Extracted records
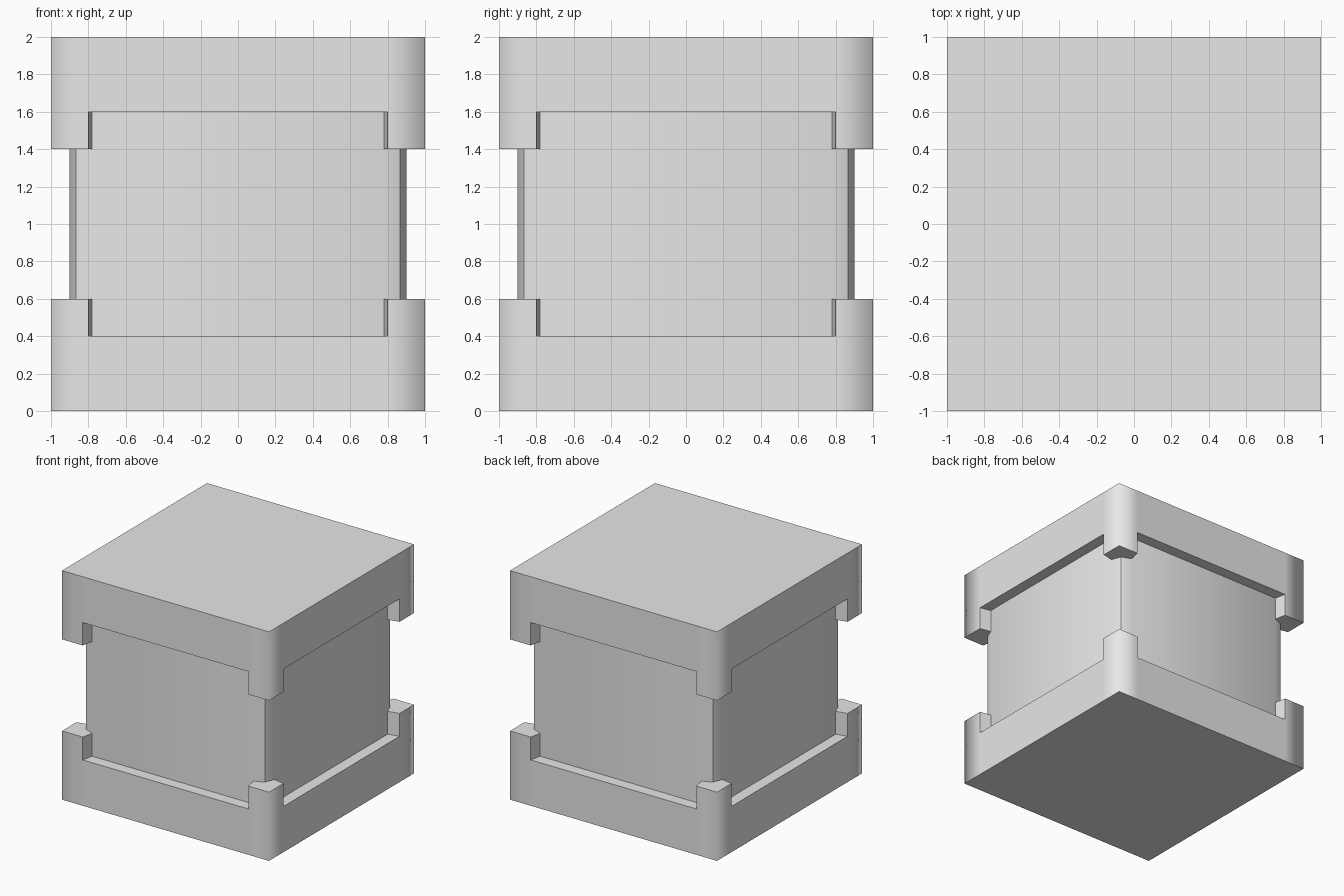
import bpy, bmesh, math
from mathutils import Matrix, Vector

if "Cube" in bpy.data.objects:
    bpy.data.objects.remove(bpy.data.objects["Cube"])

grey = bpy.data.materials.new("light grey")
grey.diffuse_color = (0.8, 0.8, 0.8, 1)
grey.use_nodes = True
grey.node_tree.nodes["Principled BSDF"].inputs["Base Color"].default_value = grey.diffuse_color

LEDGE, TAB = 0.4, 0.6          # ledge height and corner tab height
R = 0.78 + 0.12 * math.sqrt(0.5)  # middle point of the rounded core corner


def finish(name, bm):
    """Merge, orient and smooth a mesh; only upright corner edges stay soft."""
    bmesh.ops.remove_doubles(bm, verts=bm.verts, dist=1e-4)
    bmesh.ops.recalc_face_normals(bm, faces=bm.faces)
    for f in bm.faces:
        f.smooth = True
    for e in bm.edges:
        if len(e.link_faces) == 2 and e.calc_face_angle() > math.radians(30):
            outer = all(abs(abs(c) - 1) < 1e-3 for v in e.verts for c in v.co.xy)
            e.smooth = outer
    me = bpy.data.meshes.new(name)
    bm.to_mesh(me)
    bm.free()
    me.materials.append(grey)
    ob = bpy.data.objects.new(name, me)
    bpy.context.collection.objects.link(ob)
    return ob


def end_cap(name, flip):
    """Square slab with a raised tab hugging the core at each corner."""
    quarter = [
        [(-.8, -1, 0), (.8, -1, 0), (.8, -1, LEDGE), (-.8, -1, LEDGE)],          # wall
        [(-.8, -1, LEDGE), (.8, -1, LEDGE), (.78, -.9, LEDGE), (-.78, -.9, LEDGE)],  # ledge
        [(.8, -1, TAB), (1, -1, TAB), (1, -.8, TAB), (.9, -.78, TAB),
         (R, -R, TAB), (.78, -.9, TAB)],                                         # tab end
    ]
    for s in (-1, 1):
        quarter += [
            [(s * .8, -1, 0), (s, -1, 0), (s, -1, LEDGE), (s * .8, -1, LEDGE)],
            [(s * .8, -1, LEDGE), (s, -1, LEDGE), (s, -1, TAB), (s * .8, -1, TAB)],
            [(s * .8, -1, LEDGE), (s * .8, -1, TAB), (s * .78, -.9, TAB), (s * .78, -.9, LEDGE)],
        ]
    bm = bmesh.new()
    for k in range(4):
        rot = Matrix.Rotation(k * math.pi / 2, 3, 'Z')
        for poly in quarter:
            bm.faces.new([bm.verts.new(rot @ Vector(p)) for p in poly])
    bmesh.ops.remove_doubles(bm, verts=bm.verts, dist=1e-4)
    # flat outer end
    ring = [v for v in bm.verts if v.co.z < 1e-4]
    ring.sort(key=lambda v: math.atan2(v.co.y, v.co.x))
    bm.faces.new(ring)
    if flip:
        for v in bm.verts:
            v.co.z = 2 - v.co.z
    return finish(name, bm)


end_cap("bottom_cap", False)
end_cap("top_cap", True)

# core: upright square column with rounded corners
bm = bmesh.new()
for k in range(4):
    rot = Matrix.Rotation(k * math.pi / 2, 3, 'Z')
    path = [(-.78, -.9), (.78, -.9), (R, -R), (.9, -.78)]
    for (ax, ay), (bx, by) in zip(path, path[1:]):
        quad = [(ax, ay, LEDGE), (bx, by, LEDGE), (bx, by, 2 - LEDGE), (ax, ay, 2 - LEDGE)]
        bm.faces.new([bm.verts.new(rot @ Vector(p)) for p in quad])
finish("core", bm)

• **INSTRUCTIONS FOR THE TASK**
Working through the records above, establish how many lines contain the string "LEDGE", and reply with the number by itself.

• **YOUR RESPONSE**
7